■ What the task asks
Reproduce the entries below exactly, but only from the line containing "cu.dimensions = '3D'" to the line containing "ob = bpy.data.objects.new(name, cu)", inclusive.

[Stored data entries]
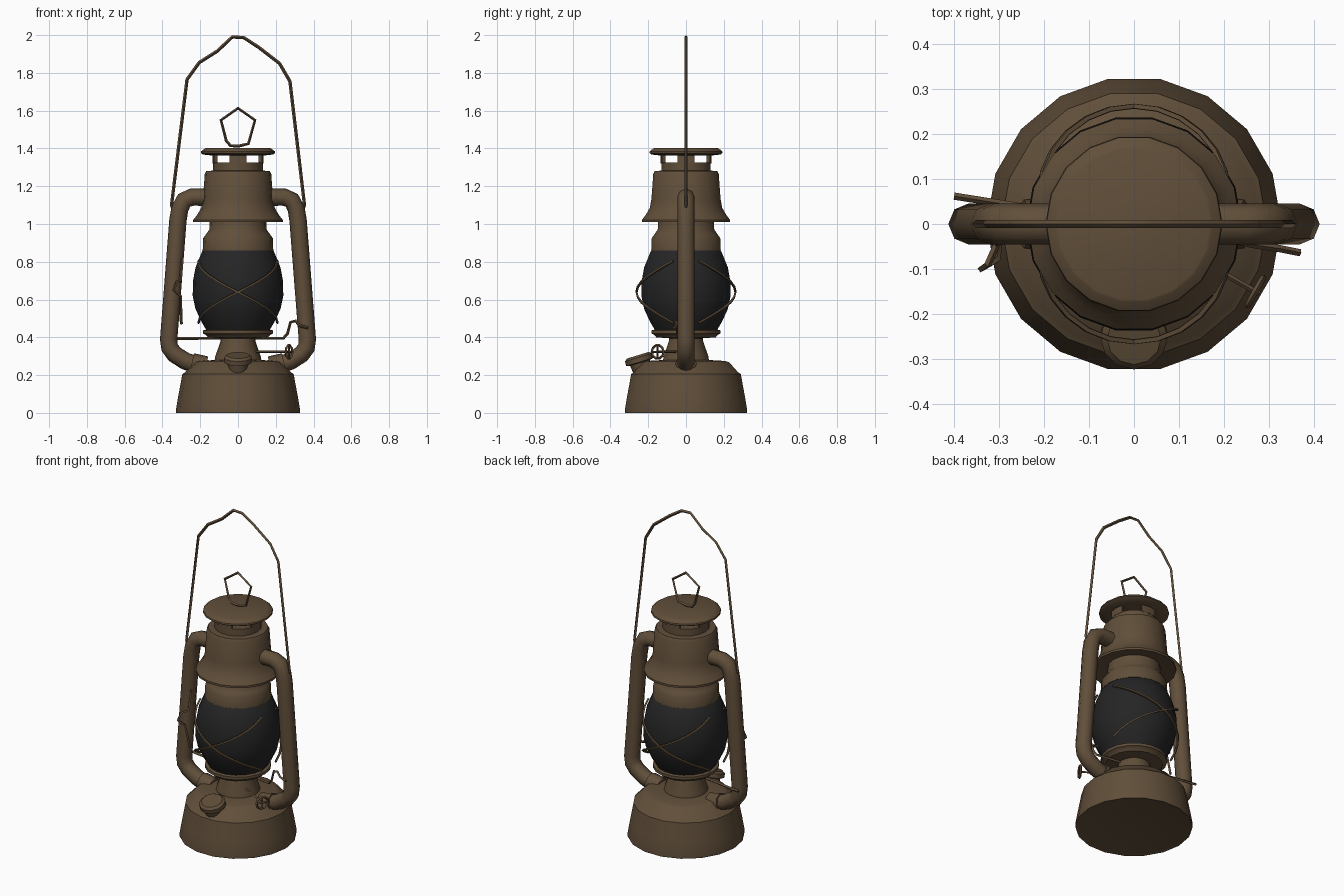
import bpy, bmesh, math
from math import sin, cos, pi, radians
from mathutils import Vector

if "Cube" in bpy.data.objects:
    bpy.data.objects.remove(bpy.data.objects["Cube"])


def material(name, rgb):
    m = bpy.data.materials.new(name)
    m.diffuse_color = (*rgb, 1)
    m.use_nodes = True
    m.node_tree.nodes["Principled BSDF"].inputs["Base Color"].default_value = m.diffuse_color
    return m


BROWN = material("aged_brown_metal", (0.118, 0.077, 0.042))
BLACK = material("smoky_black_glass", (0.018, 0.018, 0.018))


def finish(ob, mat, angle=35):
    ob.data.materials.clear()
    ob.data.materials.append(mat)
    ob.data.shade_smooth()
    ob.data.set_sharp_from_angle(angle=radians(angle))
    return ob


def from_bmesh(name, bm, mat, angle=35):
    bmesh.ops.recalc_face_normals(bm, faces=bm.faces)
    me = bpy.data.meshes.new(name)
    bm.to_mesh(me)
    bm.free()
    ob = bpy.data.objects.new(name, me)
    bpy.context.collection.objects.link(ob)
    return finish(ob, mat, angle)


def lathe(name, profile, mat=BROWN, n=18):
    """Revolve (radius, z) points around z; flat caps close both ends."""
    bm = bmesh.new()
    rings = [[bm.verts.new((r * cos(2 * pi * i / n), r * sin(2 * pi * i / n), z))
              for i in range(n)] for r, z in profile]
    for a, b in zip(rings, rings[1:]):
        for i in range(n):
            j = (i + 1) % n
            bm.faces.new((a[i], a[j], b[j], b[i]))
    bm.faces.new(rings[0])
    bm.faces.new(rings[-1])
    return from_bmesh(name, bm, mat)


def tube(name, points, radius, res=0, closed=False, mat=BROWN):
    """Sweep a round section along a polyline."""
    cu = bpy.data.curves.new(name, 'CURVE')
    cu.dimensions = '3D'
    cu.bevel_depth = radius
    cu.bevel_resolution = res
    cu.use_fill_caps = True
    sp = cu.splines.new('POLY')
    sp.points.add(len(points) - 1)
    for p, co in zip(sp.points, points):
        p.co = (*co, 1)
    sp.use_cyclic_u = closed
    ob = bpy.data.objects.new(name, cu)
    bpy.context.collection.objects.link(ob)
    bpy.ops.object.select_all(action='DESELECT')
    bpy.context.view_layer.objects.active = ob
    ob.select_set(True)
    bpy.ops.object.convert(target='MESH')
    return finish(bpy.context.object, mat, 50)


# Fuel tank and burner
lathe("fuel_tank", [(0.31, 0.005), (0.328, 0.0), (0.328, 0.02), (0.316, 0.09), (0.303, 0.16),
                    (0.295, 0.205), (0.28, 0.215), (0.232, 0.268), (0.21, 0.275), (0.12, 0.28)])
lathe("burner_cone", [(0.125, 0.27), (0.12, 0.30), (0.092, 0.38), (0.09, 0.41)])
lathe("globe_plate", [(0.09, 0.395), (0.16, 0.40), (0.17, 0.412), (0.186, 0.42),
                      (0.186, 0.437), (0.165, 0.442)])

# Glass globe
lathe("glass_globe", [(0.165, 0.435), (0.192, 0.48), (0.225, 0.55), (0.24, 0.62),
                      (0.238, 0.70), (0.225, 0.77), (0.19, 0.855), (0.18, 0.865)], BLACK)

# Collar, hood and chimney
lathe("globe_collar", [(0.17, 0.855), (0.187, 0.86), (0.184, 0.925), (0.17, 0.945),
                       (0.152, 0.97), (0.15, 1.03)])
lathe("hood", [(0.15, 1.025), (0.225, 1.012), (0.237, 1.01), (0.237, 1.022), (0.215, 1.05),
               (0.195, 1.085), (0.186, 1.13), (0.176, 1.265), (0.168, 1.28), (0.13, 1.283)])
lathe("chimney_base", [(0.132, 1.275), (0.132, 1.325), (0.11, 1.325)])
lathe("chimney_core", [(0.04, 1.30), (0.04, 1.37)], n=8)
lathe("chimney_cap", [(0.135, 1.362), (0.185, 1.368), (0.197, 1.376), (0.195, 1.385),
                      (0.175, 1.40), (0.17, 1.402)])

# Four pillars leave vent openings under the cap
for k in range(4):
    bm = bmesh.new()
    grid = []
    for z in (1.32, 1.368):
        for r in (0.115, 0.134):
            for t in (-20, 0, 20):
                a = radians(90 * k + t)
                grid.append(bm.verts.new((r * cos(a), r * sin(a), z)))
    bmesh.ops.convex_hull(bm, input=grid)
    from_bmesh("vent_pillar_%d" % (k + 1), bm, BROWN)

# Side air tubes
TUBE = [(0.16, 1.142), (0.245, 1.142), (0.285, 1.125), (0.308, 1.08), (0.318, 1.02),
        (0.367, 0.39), (0.362, 0.345), (0.335, 0.31), (0.28, 0.275), (0.17, 0.235)]
for side, s in (("left", -1), ("right", 1)):
    tube(side + "_air_tube", [(s * x, 0, z) for x, z in TUBE], 0.046, 2)
    # flared joint where the tube leaves the tank
    tube(side + "_tube_socket", [(s * 0.17, 0, 0.245), (s * 0.245, 0, 0.262)], 0.055, 2)

# Carrying bail and lifting ring
BAIL = [(-0.345, 1.085), (-0.352, 1.10), (-0.27, 1.765), (-0.205, 1.855), (-0.11, 1.915),
        (-0.03, 1.99), (0.03, 1.987), (0.11, 1.935), (0.22, 1.85), (0.275, 1.755),
        (0.352, 1.10), (0.345, 1.085)]
tube("carrying_bail", [(x, 0, z) for x, z in BAIL], 0.009)
for s in (-1, 1):
    tube("bail_hook", [(s * 0.352, 0, 1.09), (s * 0.30, 0, 1.10)], 0.009)
RING = [(-0.04, 1.415), (-0.062, 1.44), (-0.09, 1.55), (0, 1.613), (0.09, 1.55), (0.055, 1.425),
        (0.0, 1.412)]
tube("lifting_ring", [(x, 0, z) for x, z in RING], 0.008, closed=True)

# Crossed guard wires, front and back of the globe
for face, mid in (("front", -90), ("back", 90)):
    for s in (-1, 1):
        pts = []
        for i in range(13):
            t = i / 6 - 1
            a = radians(mid + s * 72 * t)
            r = 0.262 - 0.042 * t * t
            pts.append((r * cos(a), r * sin(a), 0.64 + 0.165 * t))
        tube(face + "_guard_wire", pts, 0.007)

# Lift lever running diagonally under the globe
tube("lift_lever", [(-0.40, 0.062, 0.395), (0.24, -0.04, 0.395), (0.262, -0.045, 0.42),
                    (0.278, -0.048, 0.48), (0.305, -0.052, 0.487), (0.325, -0.055, 0.462),
                    (0.37, -0.064, 0.45)], 0.008)
# Wire catch beside the left tube
tube("side_catch", [(-0.30, -0.04, 0.47), (-0.305, -0.08, 0.62), (-0.34, -0.10, 0.65),
                    (-0.325, -0.09, 0.695), (-0.305, -0.045, 0.70), (-0.295, -0.035, 0.82)], 0.008)

# Filler cap, tilted to the tank shoulder
cap = lathe("filler_cap", [(0.05, -0.05), (0.055, 0.0), (0.075, 0.005), (0.075, 0.03),
                           (0.06, 0.042)], n=12)
cap.location = (0, -0.243, 0.265)
cap.rotation_euler = (radians(17), 0, 0)

# Wick knob: shaft, rim and spokes
axis = Vector((0.87, -0.49, 0))
across = Vector((0.49, 0.87, 0))
up = Vector((0, 0, 1))
hub = Vector((0.27, -0.15, 0.323))
tube("wick_shaft", [hub - axis * 0.25, hub + axis * 0.01], 0.006)
tube("wick_knob_rim", [hub + across * 0.036 * cos(i * pi / 5) + up * 0.036 * sin(i * pi / 5)
                       for i in range(10)], 0.007, closed=True)
for d in (across, up):
    tube("wick_knob_spoke", [hub - d * 0.036, hub + d * 0.036], 0.005)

■ Task output
    cu.dimensions = '3D'
    cu.bevel_depth = radius
    cu.bevel_resolution = res
    cu.use_fill_caps = True
    sp = cu.splines.new('POLY')
    sp.points.add(len(points) - 1)
    for p, co in zip(sp.points, points):
        p.co = (*co, 1)
    sp.use_cyclic_u = closed
    ob = bpy.data.objects.new(name, cu)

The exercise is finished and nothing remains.